  3. Surveillence – Risk based surveillance, which is based on high-risk animals (those animals in direct contact of sick animals and those animals kept in close proximity) to reduce the spread of the disease and Syndromic surveillance, where cases are identified (those showing signs of disease) but are not a true representation of infected animals in a population – there may be asymptomatic carriers of disease who don’t show clinical signs of disease – these are the challenging animals in disease control. 
  4. Resilience – the capacity for both the animal and the farmer/producer to recover quickly from the impact of physical, social stressors and disease challenges that will improve the evolutionary fitness of animal populations, as well as their welfare and performance within livestock production systems.

You will notice the similarities of disease control in livestock disease control above, and the Covid-19 pandemic strategies. The major differences between them, is that Covid-19 is completely reliant on human compliance, whereas animals in livestock production systems are restricted in their movement and are reliant on farmer/producer for their identification, feed, husbandry, hygiene, movement, disease monitoring, etc.

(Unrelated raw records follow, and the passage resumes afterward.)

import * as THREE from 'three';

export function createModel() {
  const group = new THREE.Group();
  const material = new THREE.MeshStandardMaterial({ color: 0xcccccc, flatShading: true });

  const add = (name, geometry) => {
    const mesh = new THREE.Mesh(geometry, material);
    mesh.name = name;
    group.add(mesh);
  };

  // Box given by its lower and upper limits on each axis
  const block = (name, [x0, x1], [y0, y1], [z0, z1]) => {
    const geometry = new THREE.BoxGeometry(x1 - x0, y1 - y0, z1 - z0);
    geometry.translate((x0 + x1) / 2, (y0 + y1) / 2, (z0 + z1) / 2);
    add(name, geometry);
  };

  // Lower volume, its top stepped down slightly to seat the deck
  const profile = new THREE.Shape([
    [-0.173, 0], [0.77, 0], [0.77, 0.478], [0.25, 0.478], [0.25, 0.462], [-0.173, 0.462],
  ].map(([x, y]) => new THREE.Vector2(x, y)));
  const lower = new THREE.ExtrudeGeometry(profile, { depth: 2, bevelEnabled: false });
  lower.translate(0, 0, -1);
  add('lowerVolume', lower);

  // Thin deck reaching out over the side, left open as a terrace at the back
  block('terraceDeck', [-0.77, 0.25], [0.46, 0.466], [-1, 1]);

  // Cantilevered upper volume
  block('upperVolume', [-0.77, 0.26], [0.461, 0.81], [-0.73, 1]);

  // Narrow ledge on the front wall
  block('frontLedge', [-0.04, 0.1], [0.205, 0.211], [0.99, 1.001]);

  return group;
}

Seeing that agro-economists and the Food and Agriculture Organisation of the United Nations (FAO) have already predicted that our meat supply for 2050 will not be sufficient to supply meat for an estimated 10 billion people. It is for this reason that many emerging economies are focusing on small scale farmers, who make up approximately 475 million small farm households of 3 billion rural people in developing countries. It is these farmers that are the focus of training in disease control, as many are poor, food insecure, and have limited access to markets and services. It is also these small scale farmers that are the most vulnerable to livestock diseases and the impacts of epidemics and disease control, especially when slaughter out policies, without compensation are invoked. 

The basis of livestock disease control, like the Covid-19 pandemic, relies on humans, in this case farmers and producers, to act responsibly, collectively and cohesively in their response to outbreaks and disease control. It is also reliant on veterinary and para-veterinary professionals to be proactive in training and supporting farmers in primary preventative animal health measures, instead of reactive during an outbreak. Setting up robust systems of primary animal health on farms, whether commercial or small scale, assists farmers to be more resilient to the affects of disease and disease control in the event of outbreaks. Farmers must understand their responsibilities and decisions on their individual farms have a direct impact on livestock health and welfare, the economics of their farm practices, the quality of the products that they provide to the public and their contributions to the South African National Development Plan.

Lets work together to reduce the impact of diseases in our country, both human and livestock. Let’s make South Africa great together.

Article By: Dr Thireshni Chetty
BVMCh (Medunsa)
Large Animal Veterinarian
Rural Farmer training and Support 

Disclaimer: The views and opinions expressed in this article are those of the author. They do not purport to reflect the opinions or views of Mzansi Agriculture Talk or its members

To Top
Get Notifications For Latest Posts & Events!    Ok No thanks